And the signs at the bottom of the cartouches are similar but not the same; they are supposed to represent the Aton, the disc of the sun. The sun-sign in this West Semitic syllabary is found in the long text, in second position: a circle with a dot in it (equivalent to Egyptian hieroglyph N5).
The proposed form Ankhesen-pa-Amun for the third sister comes as a surprise, but it can be validated: as noted above, Tutankhaten became Tutankhamen, when worship of the Aton was abandoned, and the same principle applies to Ankhesen-pa-aten; but I can not see her name on this cylinder seal. Incidentally, the Egyptian Ankh sign, representing "life", has a place in the West Semitic syllabary, as H.I (h.iwatu, life). It does not appear in these inscriptions, though it could perhaps have been used as logogram in her name.
Hence, I do not see this document as naming the children, but think it might relate to the boat in the upper half: solar barque, ship of the dead?
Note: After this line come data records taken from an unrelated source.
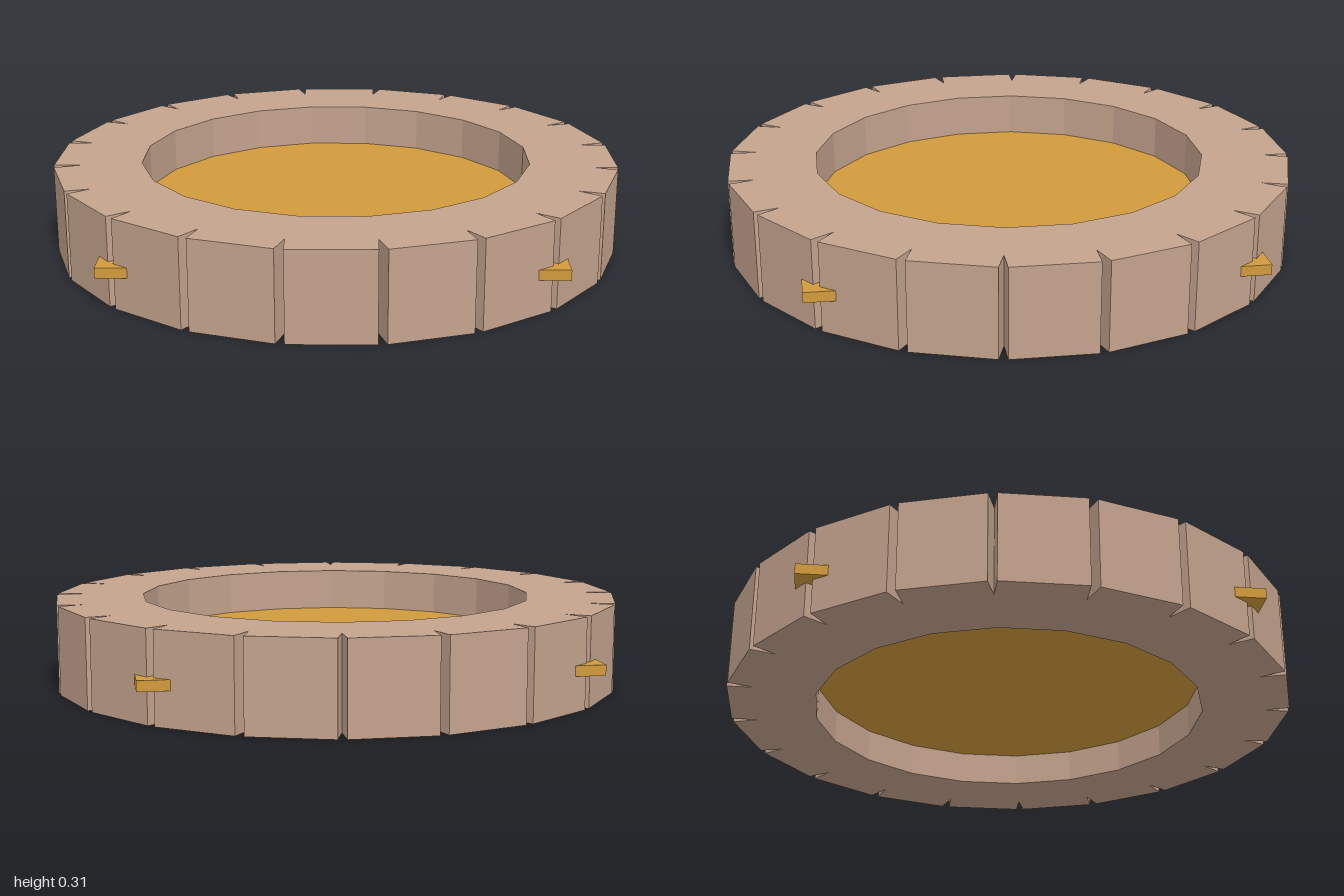
import * as THREE from 'three';

const SIDES = 20;
const HEIGHT = 0.31;
const polar = (r, a) => new THREE.Vector2(r * Math.cos(a), r * Math.sin(a));

export function createModel() {
  const stone = new THREE.MeshStandardMaterial({ color: 0xc4a38d });
  stone.name = 'tan stone';
  const gold = new THREE.MeshStandardMaterial({ color: 0xd29b3c });
  gold.name = 'gold';

  const group = new THREE.Group();
  group.name = 'notchedRing';

  // Twenty-sided outline with a V notch cut into each corner
  const outer = [];
  const inner = [];
  const notch = 0.0145; // half the notch's opening angle
  for (let i = 0; i < SIDES; i++) {
    const a = ((i + 0.5) / SIDES) * Math.PI * 2;
    const rim = 1 / Math.cos(Math.PI / SIDES - notch);
    outer.push(polar(rim, a - notch), polar(0.92, a), polar(rim, a + notch));
    inner.push(polar(0.70, a));
  }
  const shape = new THREE.Shape(outer);
  shape.holes.push(new THREE.Path(inner));

  const ringGeometry = new THREE.ExtrudeGeometry(shape, { depth: HEIGHT, bevelEnabled: false });
  ringGeometry.rotateX(-Math.PI / 2);
  const ring = new THREE.Mesh(ringGeometry, stone);
  ring.name = 'ring';
  group.add(ring);

  // Square slab that closes the opening, its corners poking through the ring
  const slab = new THREE.Mesh(new THREE.BoxGeometry(1.52, 0.036, 1.52), gold);
  slab.name = 'floorSlab';
  slab.position.y = 0.138;
  group.add(slab);

  return group;
}
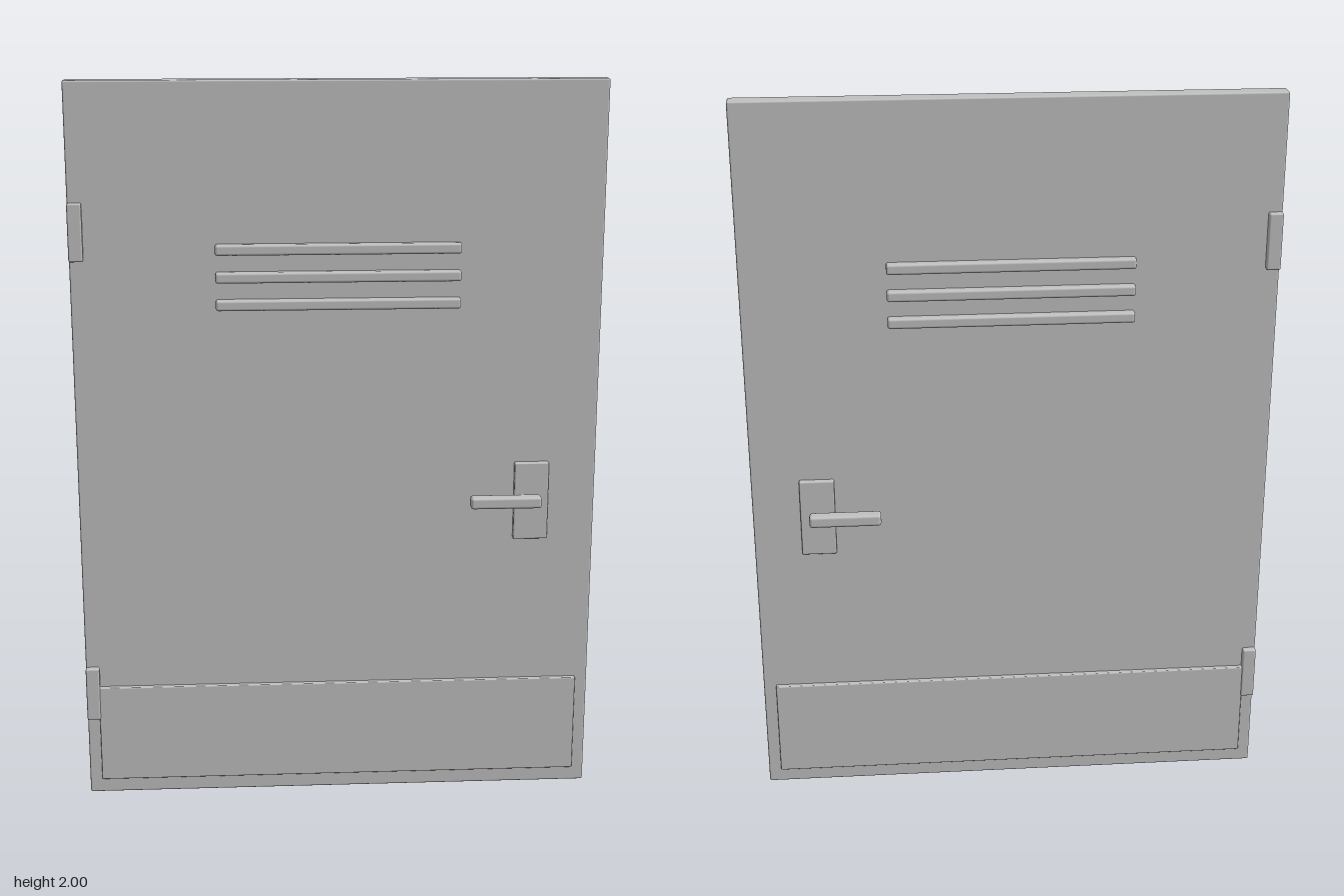
import * as THREE from 'three';
import { RoundedBoxGeometry } from 'three/addons/geometries/RoundedBoxGeometry.js';

export function createModel() {
  const door = new THREE.Group();
  door.name = 'door';
  const paint = new THREE.MeshStandardMaterial({ color: 0xc0c0c0 });
  paint.name = 'greyPaint';

  // Soft-edged box given by its limits on each axis
  function block(name, [x0, x1], [y0, y1], [z0, z1], radius, parent = door) {
    const geometry = new RoundedBoxGeometry(x1 - x0, y1 - y0, z1 - z0, 2, radius);
    const mesh = new THREE.Mesh(geometry, paint);
    mesh.position.set((x0 + x1) / 2, (y0 + y1) / 2, (z0 + z1) / 2);
    mesh.name = name;
    parent.add(mesh);
  }

  // Door leaf
  block('leaf', [-0.71, 0.71], [0, 2], [-0.025, 0.025], 0.005);

  // The same fittings on both faces
  for (const [label, side] of [['front', 1], ['back', -1]]) {
    const fittings = new THREE.Group();
    fittings.name = label + 'Fittings';
    door.add(fittings);
    const depth = (near, far) => (side > 0 ? [near, far] : [-far, -near]);

    // Kick plate along the bottom
    block('kickPlate', [-0.675, 0.675], [0.045, 0.325], depth(0.02, 0.039), 0.003, fittings);

    // Hinge leaves
    for (const y of [0.307, 1.61]) {
      block('hinge', [-0.71, -0.672], [y - 0.077, y + 0.077], depth(0.015, 0.042), 0.005, fittings);
    }

    // Vent louvres
    for (const y of [1.413, 1.487, 1.561]) {
      block('louvre', [-0.327, 0.327], [y - 0.0145, y + 0.0145], depth(0.015, 0.047), 0.007, fittings);
    }

    // Handle plate and lever
    block('handlePlate', [0.485, 0.58], [0.745, 0.965], depth(0.02, 0.04), 0.004, fittings);
    block('lever', [0.36, 0.555], [0.847, 0.88], depth(0.052, 0.087), 0.008, fittings);
  }
  return door;
}
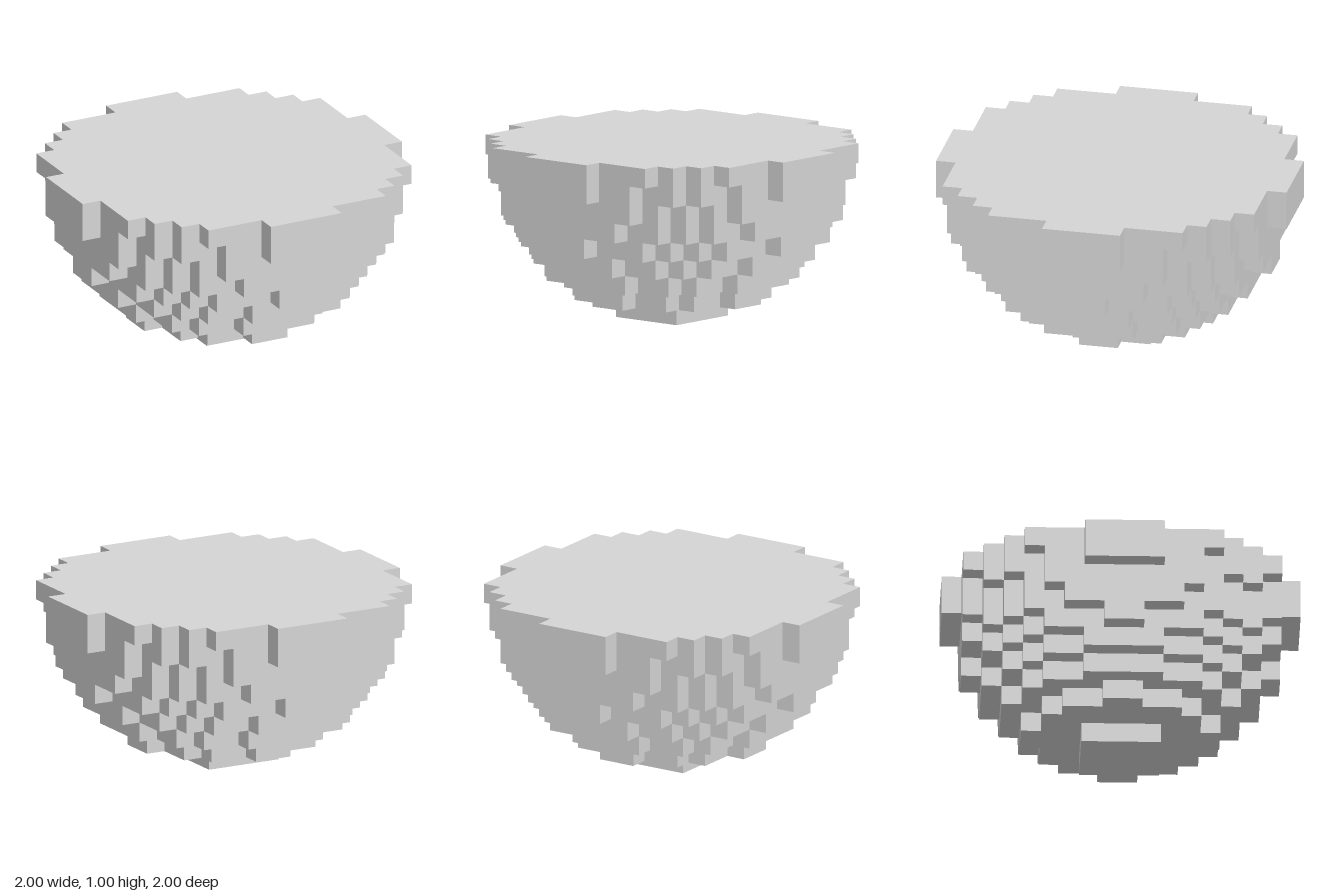
import * as THREE from 'three';

const N = 9;              // blocks from the centre to the rim
const UNIT = 1 / N;       // block size
const R2 = 77;            // squared radius of the bowl, in blocks

// Number of blocks from the middle to the edge, for a row at height y and depth z
function halfWidth(y, z) {
  const rest = R2 - y * y - z * z;
  return rest < 0 ? 0 : Math.floor(Math.sqrt(rest) + 0.5);
}

// Stepped outline of one layer, mirrored left to right
function layerShape(y) {
  const side = [];
  let previous = 0;
  for (let row = -N; row <= N; row++) {
    const w = row < N ? halfWidth(y, row + 0.5) : 0;
    if (w !== previous) {
      if (previous > 0) side.push([previous, row]);
      if (w > 0) side.push([w, row]);
      previous = w;
    }
  }
  const outline = [...side, ...side.map(([x, z]) => [-x, z]).reverse()];
  return new THREE.Shape(outline.map(([x, z]) => new THREE.Vector2(x * UNIT, z * UNIT)));
}

export function createModel() {
  const model = new THREE.Group();
  model.name = 'blockHemisphere';
  const stone = new THREE.MeshStandardMaterial({ color: 0xd5d5d5 });
  stone.name = 'lightGrey';

  // Stack of one-block-thick layers, from the small base up to the flat top
  for (let i = 0; i < N; i++) {
    const geometry = new THREE.ExtrudeGeometry(layerShape(N - i - 0.5), { depth: UNIT, bevelEnabled: false });
    geometry.rotateX(-Math.PI / 2);
    const layer = new THREE.Mesh(geometry, stone);
    layer.name = i === 0 ? 'baseLayer' : i === N - 1 ? 'topLayer' : `bowlLayer${i}`;
    layer.position.y = i * UNIT;
    model.add(layer);
  }
  return model;
}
The idea that a justified dead person could travel with the Sun in his ship?.
Columns Ra - Rc (vertical downwards)
[Ra] HU (hudmu footstool) SHI (shimshu sun) LA (laylu night) KU (X) TA (tarashu wine) SU (sukkatu booth)
[Rb] `A (`aynu eye) TI (tibbuttu harp) GA? (gamlu boomerang) DI (bolt) WU (Egyp. hieroglyph)
[Rc] NA (nah.ashu snake, or RU eagle-vulture) BA (baytu house) ZA (eyebrows or tail) TA (or HA?)
[Rd] (L-R?) NI (nigh.atu tusk) SA SA (samku support) BU (bunduru reed)
ta su `a ti salvation (root Y/W Sh/S `)
gadi good-fortune (or Gad, prosperity-deity)
na ba za ta document (cp. shi sa ni ba za ti on Gubla Spatula E; Akkadian nibzu)
ni sa sa bu stand (Hbr ns.s.b, nip`al of NS.B)
The seated god resurrects the suppliant?
Perhaps this is a seal or stamp for making copies of an "indulgence" (Ablass) certificate.
It has apparent connections with my reading of the cylinders from TubaNUSHI`U "saved"
NIKAWANA "he is established"
This reminds me of the Egyptian Book of the Dead, with the deceased passing through the hall of judgement and emerging "justified of voice" (his claim to be innocent has been accepted by the divine judges).
From Michael Mäder (University of Bern):
"- As on the Byblos seal, also on the Familenstele Berlin, 14145, there are three inscriptions which depict the names Meketaton, Meritaton and Ankhesen-pa-Amun.
- They are positioned at the exact same places respectively.
- The names without doubt read in Egyptian: Meritaton on the legs of father, Meketaton on legs of mother, Ankhesen-pa-Amun on shoulder of mother. (This is important, because when the Reader reads your blog he thinks this would be just a theory...)
- They have the same relative extension, i.e. Meketaton and Meritaton short, Ankhesen-pa-Amun longer.
- The two shorter ones begin with the same syllable (me) and end with the same (ATON [Egyptogram])
- The longer one is the only one which ends on a different syllable, a fact which would fit to the (later) different ending of Ankhesen-pa-Amun (AMUN? not Aton? BEC)
- In the longest of the names, Ankhesen-pa-Amun, has the expected syllable pa in its 4th position.
- The 4th sign in the Byblos version has the form of a cross or "bird with outspread wings". This suits the fact that pa in Egyptian syllabic writing has the form of a cross (originating from a bird with outspread wings)
- Based on these considerations Michael Mäder (University of Bern, personal information) suggests the reading of the two respective Byblos signs as me and pa: me is the sign in the shape of a "2", and pa is the sign in the shape of a cross.
- The fact that one of the "2"-shaped signs is mirrored fits to the Egyptian names which also are mirrored, see Krauss 1991:11. (It was a habit of Egyptian scribes to place the signs in the same direction as the faces of the persons they describe are heading.)"
Krauss 1991 =
Krauss, Rolf (1991): Die amarnazeitliche Familienstele Berlin 14145 unter besonderer Berücksichtigung von Massordnung und Komposition. Jahrbuch der Berliner Museen 33, 7-36.